Texas leaders hope to attract new businesses to the state by significantly reducing their property taxes under a new program. It replaces Chapter 313, a popular corporate tax break program that expired at the end of 2022.

Lawmakers approved the new Jobs, Energy, Technology and Innovation program—also known as House Bill 5—with bipartisan support last May. Eligible manufacturing, research and development companies that launch new projects in Texas can apply to receive a 10-year reduction in the property taxes they pay to local school districts.

To be eligible, the projects must create new salaried or contracted jobs with health benefits and competitive wages. Chapter 313 created over 14,000 new jobs through 2021, according to the Texas Comptroller’s Office.

How we got here

Texas senators chose not to renew Chapter 313 during the 2021 legislative session amid concerns about “corporate welfare” and inequity for public schools. The program ended in December 2022.

Some critics expressed concerns that corporations received too large of tax breaks under Chapter 313. Tax rates were previously determined based on a school district’s taxable value rather than the project’s market value, according to Dick Lavine, a senior fiscal analyst for progressive think tank Every Texan.

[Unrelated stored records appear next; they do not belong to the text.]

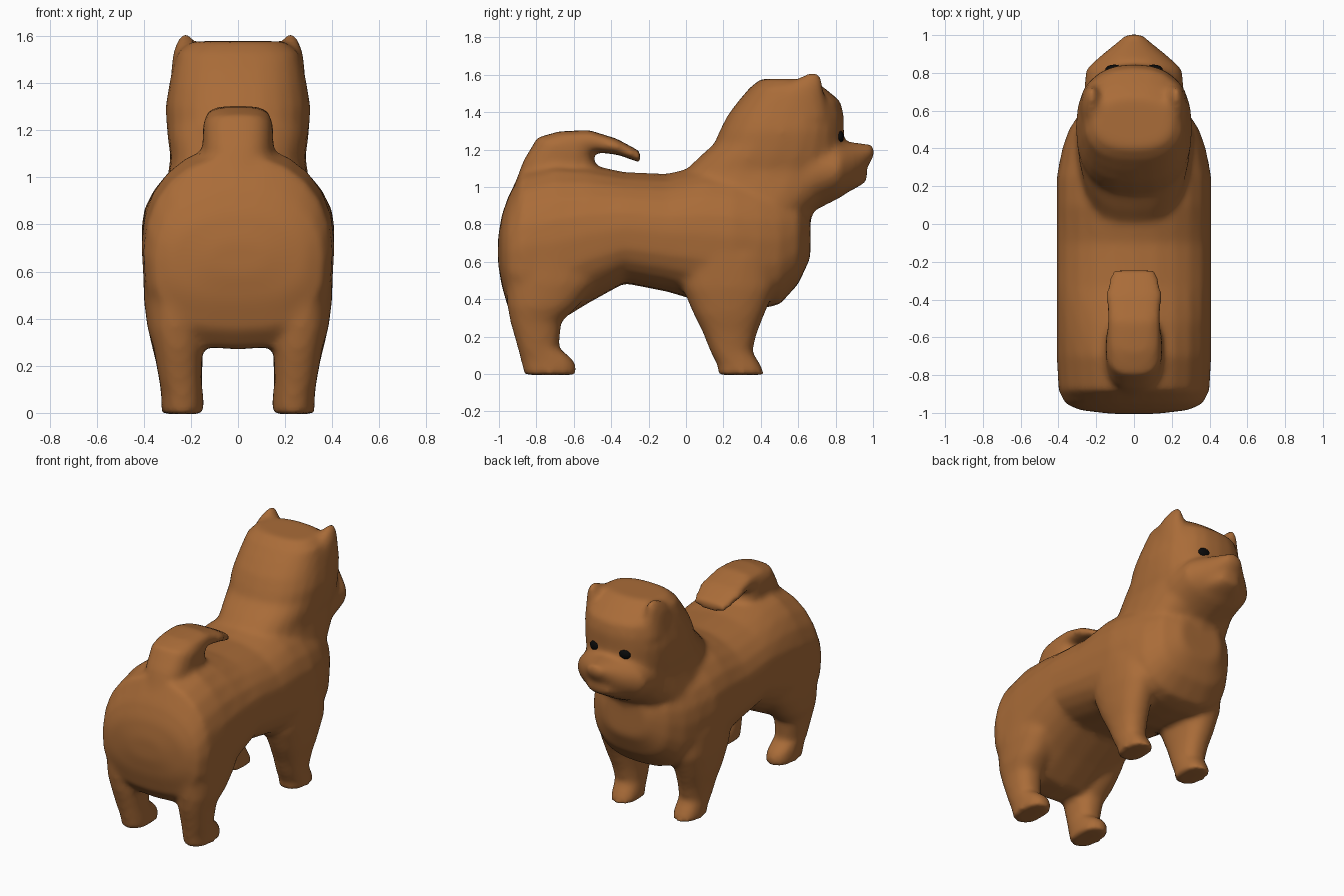
import bpy, bmesh
from math import cos, sin, pi, copysign

cube = bpy.data.objects.get("Cube")
if cube:
    bpy.data.objects.remove(cube)


def material(name, rgb):
    m = bpy.data.materials.new(name)
    m.use_nodes = True
    m.diffuse_color = (*rgb, 1)
    m.node_tree.nodes["Principled BSDF"].inputs["Base Color"].default_value = (*rgb, 1)
    return m


FUR = material("warm brown fur", (0.40, 0.15, 0.04))
BLACK = material("eye black", (0.003, 0.003, 0.003))


def loft(bm, sections, upper=2.3, lower=2.3, sides=24):
    """Skin rounded sections, each (y1, z1, y2, z2, half width[, x centre]);
    upper and lower set how square the two halves of a section are."""
    rings = []
    for y1, z1, y2, z2, hw, *x in sections:
        mid = x[0] if x else 0
        ring = []
        for i in range(sides):
            a = 2 * pi * i / sides
            power = upper if sin(a) > 0 else lower
            c, s = (copysign(abs(f) ** (2 / power), f) for f in (cos(a), sin(a)))
            t = (1 + s) / 2
            ring.append(bm.verts.new((mid + hw * c, y1 + (y2 - y1) * t, z1 + (z2 - z1) * t)))
        rings.append(ring)
    for r, q in zip(rings, rings[1:]):
        for i in range(sides):
            j = (i + 1) % sides
            bm.faces.new((r[i], r[j], q[j], q[i]))
    bm.faces.new(rings[0])
    bm.faces.new(rings[-1])


def upright(rows):
    """Sections across the length: (y, bottom, top, half width)."""
    return [(y, b, y, t, w) for y, b, t, w in rows]


def level(rows, side=0):
    """Sections across the height: (z, rear, front, half width[, distance from centre])."""
    return [(r, z, f, z, w, *(side * d for d in x)) for z, r, f, w, *x in rows]


def finish(name, bm, mat):
    bmesh.ops.recalc_face_normals(bm, faces=bm.faces[:])
    mesh = bpy.data.meshes.new(name)
    bm.to_mesh(mesh)
    bm.free()
    mesh.materials.append(mat)
    mesh.shade_smooth()
    ob = bpy.data.objects.new(name, mesh)
    bpy.context.collection.objects.link(ob)
    return ob


# Torso
coat = bmesh.new()
loft(coat, upright([
    (-1.005, .59, .73, .12), (-.985, .47, .85, .29), (-.95, .35, .95, .365),
    (-.88, .27, 1.09, .40), (-.70, .27, 1.14, .41), (-.52, .38, 1.12, .41),
    (-.33, .485, 1.08, .41), (-.10, .44, 1.07, .41), (.10, .38, 1.12, .41),
    (.25, .36, 1.11, .41), (.40, .35, 1.09, .38), (.50, .37, 1.06, .345),
    (.60, .48, 1.02, .28), (.665, .62, .90, .16)]), upper=2.15, lower=2.7)

# Neck and head
loft(coat, level([
    (.78, .05, .66, .33), (.87, .02, .68, .325), (.95, -.02, .77, .31),
    (1.03, -.03, .84, .295), (1.09, .00, .855, .287), (1.16, .07, .855, .298),
    (1.23, .15, .845, .304), (1.30, .18, .845, .308), (1.38, .22, .845, .295),
    (1.46, .28, .825, .28), (1.53, .34, .74, .26), (1.578, .40, .67, .20)]),
    upper=2.4, lower=2.5)

# Muzzle narrowing to the nose, and the lower lip
loft(coat, upright([
    (.66, .86, 1.28, .27), (.82, .94, 1.25, .255), (.88, .98, 1.24, .19),
    (.93, 1.03, 1.235, .13), (.955, 1.08, 1.23, .10), (.985, 1.13, 1.23, .065),
    (1.006, 1.165, 1.22, .042)]), upper=2, lower=2)
loft(coat, upright([
    (.86, .97, 1.10, .16), (.92, 1.0, 1.095, .11), (.968, 1.03, 1.085, .06)]))

# Plume tail curling forward over the back
loft(coat, [
    (-.93, .98, -.42, 1.02, .15), (-.87, 1.14, -.47, 1.10, .15),
    (-.795, 1.265, -.495, 1.15, .15), (-.68, 1.297, -.495, 1.18, .142),
    (-.52, 1.305, -.47, 1.185, .14), (-.37, 1.258, -.365, 1.172, .15),
    (-.245, 1.19, -.24, 1.128, .118)], upper=2.8, lower=2.8)

for side in (-1, 1):
    # Front leg, rear leg and ear
    loft(coat, level([
        (-.005, .17, .42, .09, .235), (.04, .17, .405, .09, .235),
        (.12, .13, .355, .09, .242), (.22, .09, .38, .10, .25),
        (.32, .04, .42, .115, .26), (.46, -.02, .48, .135, .262),
        (.62, -.02, .46, .12, .285), (.80, .04, .40, .08, .30)], side))
    loft(coat, level([
        (-.005, -.865, -.59, .09, .235), (.04, -.875, -.585, .09, .235),
        (.08, -.885, -.605, .09, .237), (.14, -.90, -.68, .09, .245),
        (.28, -.94, -.665, .105, .255), (.36, -.955, -.58, .12, .265),
        (.48, -.965, -.48, .135, .265), (.66, -.95, -.46, .11, .295),
        (.84, -.89, -.50, .07, .30)], side))
    loft(coat, level([
        (1.36, .44, .76, .075, .215), (1.50, .49, .74, .065, .215),
        (1.56, .56, .73, .045, .222), (1.61, .65, .715, .016, .222)], side), upper=2, lower=2)

# Fuse the parts into one soft coat
ob = finish("body_coat", coat, FUR)
remesh = ob.modifiers.new("fuse", "REMESH")
remesh.mode = "VOXEL"
remesh.voxel_size = .018
remesh.use_smooth_shade = True
relax = ob.modifiers.new("relax", "SMOOTH")
relax.factor = .5
relax.iterations = 10

# Eyes
for side, label in ((-1, "right"), (1, "left")):
    bm = bmesh.new()
    bmesh.ops.create_uvsphere(bm, u_segments=14, v_segments=8, radius=1)
    bmesh.ops.scale(bm, vec=(.048, .026, .036), verts=bm.verts[:])
    bmesh.ops.translate(bm, vec=(side * .105, .818, 1.268), verts=bm.verts[:])
    finish(label + "_eye", bm, BLACK)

Companies will receive a 50% tax reduction under the new program. Texas will use its general revenue fund to reimburse districts for money lost due to the tax cuts. At the end of the regular legislative session, budget analysts said program costs “are expected to be significant” but did not provide a concrete estimate.

Projects will be eligible for a 75% tax abatement if they are located in low-income areas that have been deemed “opportunity zones” by the federal government.

Additional changes

School districts also received money directly from businesses under the old program, which critics said caused an unbalanced school finance system and encouraged districts to approve nearly all project applications.

These payments will not occur under the JETI program.

“A school district is going to have to make a decision really based on the reactions of its community and the good of the community,” Lavine said. “Since it won’t make any difference to them in their net school funding, they're going to have to decide whether this is the kind of [project] they want in their school district.”

The details

Projects eligible for the new program include:
  • Manufacturing, including semiconductor production
  • Utility and electric generation facilities
  • The development of natural resources
  • “Critical infrastructure,” such as water treatment plants and natural gas facilities
  • Research and development companies
Wind, solar and battery power storage companies are excluded from the new program.

Last year, Gov. Greg Abbott and some Republican lawmakers said they did not support offering tax breaks to renewable energy companies, which made up about two-thirds of Chapter 313 projects.

Companies can submit project applications to the comptroller’s office. Affected school districts must hold public hearings to discuss potential projects in their areas and provide at least 15 days notice before a hearing.

School districts and the governor will have the final say in project approval.

The new program is located in Chapter 403 of the state tax code. It expires at the end of 2033, when lawmakers can choose to alter, extend or cancel it.

What they’re saying

“Texas is America’s jobs engine, thanks to our welcoming business climate, robust infrastructure, and skilled and growing workforce,” Abbott said in a news release announcing the opening of applications. “But we cannot be complacent as we now compete both nationally and globally in industry sectors critical for growth tomorrow.”